Because there are so many options on the market, finding the right one for you might seem a little overwhelming. luckily, you can use this next section to help you find a hiking water filter that might suit your needs. Here are 5 of the best ones for you to choose from:
1. Sawyer Squeeze
The sawyer squeeze is one of the best choices for everyday use. It uses a combination of squeeze and gravity to force the water through its filter. It is ideal for drinking directly from the bottle, but can also be used to pump water into a clean container. It has a very thin filter that can filter out 99% of the most common bacteria and pathogens. The filter itself is small, light, and easy to use. This is why it so popular with hikers.
How much it can purify in its lifetime: 100,000 liters
How much it costs on average: $45
Dollar per liter ratio: $1 = 2,222 liters
2. HydroBlu Versa Flow

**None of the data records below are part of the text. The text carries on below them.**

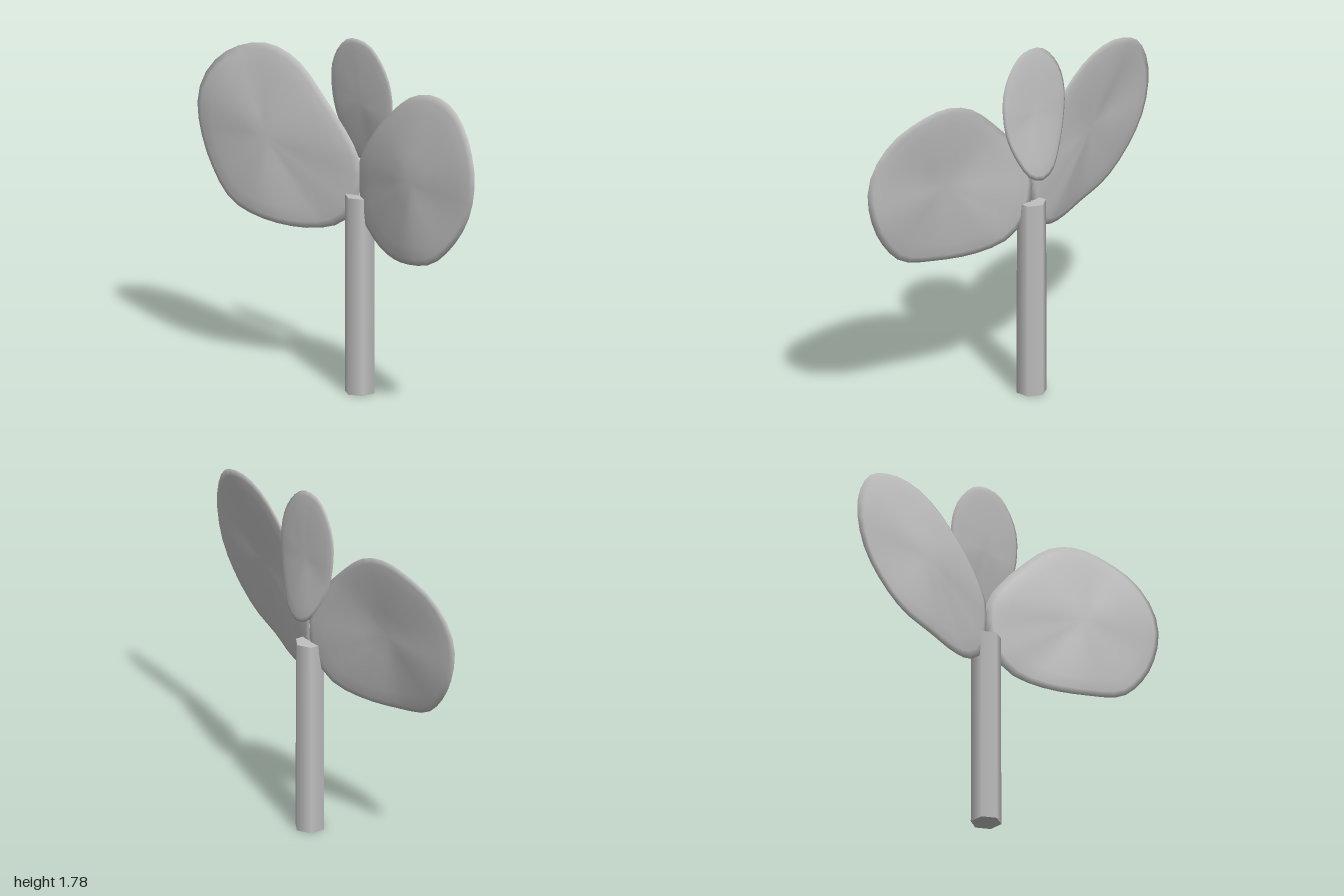
import * as THREE from 'three';

const grey = new THREE.MeshStandardMaterial({ color: 0xc0c0c0 });
grey.name = 'plain grey';

// Thin domed blade: closed rim [x, y, z] counter-clockwise from the front, domed on both sides of a centre.
function blade(name, rim, centre, frontDome, backDome) {
  const segments = 36, rings = [0.3, 0.55, 0.78, 0.93];
  const curve = new THREE.CatmullRomCurve3(rim.map(p => new THREE.Vector3(...p)), true);
  const edge = curve.getSpacedPoints(segments).slice(0, segments);
  const mid = new THREE.Vector3(...centre);
  const positions = [], index = [];
  const add = (p, dz) => positions.push(p.x, p.y, p.z + dz) / 3 - 1;
  const edgeRow = edge.map(p => add(p, 0));

  for (const side of [1, -1]) {
    const dome = side > 0 ? frontDome : -backDome;
    const tri = (a, b, c) => (side > 0 ? index.push(a, b, c) : index.push(a, c, b));
    const hub = add(mid, dome);
    const rows = rings.map(t => edge.map(p =>
      add(mid.clone().lerp(p, t), dome * Math.sqrt(1 - t * t))));
    rows.push(edgeRow);
    for (let i = 0; i < segments; i++) {
      const j = (i + 1) % segments;
      tri(hub, rows[0][i], rows[0][j]);
      for (let r = 0; r < rows.length - 1; r++) {
        const a = rows[r], b = rows[r + 1];
        tri(a[i], b[i], b[j]);
        tri(a[i], b[j], a[j]);
      }
    }
  }
  const geometry = new THREE.BufferGeometry();
  geometry.setAttribute('position', new THREE.Float32BufferAttribute(positions, 3));
  geometry.setIndex(index);
  geometry.computeVertexNormals();
  const mesh = new THREE.Mesh(geometry, grey);
  mesh.name = name;
  return mesh;
}

export function createModel() {
  const model = new THREE.Group();
  model.name = 'threePetalFlower';

  // Six-sided stalk with smooth shading
  const stalk = new THREE.Mesh(new THREE.CylinderGeometry(0.074, 0.076, 0.99, 6), grey);
  stalk.name = 'stalk';
  stalk.position.set(0, 0.495, -0.055);
  model.add(stalk);

  // Two broad side petals: upper edge leans back, lower edge flares forward
  const rim = [
    [0, 1.0, -0.055], [0.05, 0.88, -0.035], [0.14, 0.815, -0.015], [0.30, 0.78, 0.04],
    [0.52, 0.79, 0.105], [0.73, 0.845, 0.125], [0.88, 0.98, 0.115], [0.965, 1.12, 0.105],
    [1.0, 1.27, 0.1], [0.975, 1.40, 0.085], [0.88, 1.53, 0.05], [0.73, 1.61, 0.005],
    [0.57, 1.63, -0.015], [0.40, 1.58, -0.025], [0.20, 1.42, -0.03], [0.07, 1.28, -0.045],
    [0, 1.17, -0.055],
  ];
  const mirrored = rim.map(([x, y, z]) => [-x, y, z]).reverse();
  model.add(blade('leftPetal', rim, [0.52, 1.2, 0.06], 0.03, 0.025));
  model.add(blade('rightPetal', mirrored, [-0.52, 1.2, 0.06], 0.03, 0.025));

  // Small egg-shaped petal standing behind
  const half = [[0.08, 1.15, -0.122], [0.15, 1.25, -0.1], [0.2, 1.37, -0.08],
    [0.22, 1.5, -0.07], [0.205, 1.61, -0.06], [0.155, 1.7, -0.053], [0.08, 1.765, -0.048]];
  const backRim = [[0, 1.12, -0.13], ...half, [0, 1.78, -0.045],
    ...half.map(([x, y, z]) => [-x, y, z]).reverse()];
  model.add(blade('backPetal', backRim, [0, 1.46, -0.07], 0.015, 0.018));

  return model;
}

This filter is great for everyday use too. It fits perfectly on top of a standard plastic bottle, meaning you can pump directly into your bottle with ease. Just like the Sawyer squeeze, it can be used as a gravity filter or squeeze filter. It comes with two squeeze bags with intake and outtake valves, color-coded, to ensure there is no contamination. This filter is just as long-lasting as the sawyers squeeze, which one you choose is entirely preference-based.
How much it can purify in its lifetime: 100,000 liters
How much it costs on average: $24
Dollar per liter ratio: $1 = 4,166 liters
3. MSR Guardian
The MSR Guardian is perfect for large groups. It may cost more and produce less over its lifetime, but it can produce more clean water far quicker in the short term. The MSR Guardian is capable of filtering 2.5 liters of water an hour. The above filters can’t even touch that production. This filter is ideal for filling and leaving overnight, so the group has clean water in the morning. This filter is self-cleaning and requires very little maintenance. It does way almost 20 pounds but will provide water for the entire group. Whether or not this is the right size for you is based almost entirely on the size of the group you are hiking with.
How much it can purify in its lifetime: 10,000
How much it costs on average: $350
Dollar per liter ratio: $1 = 28.5 liters
4. Aquamarine Purification Drops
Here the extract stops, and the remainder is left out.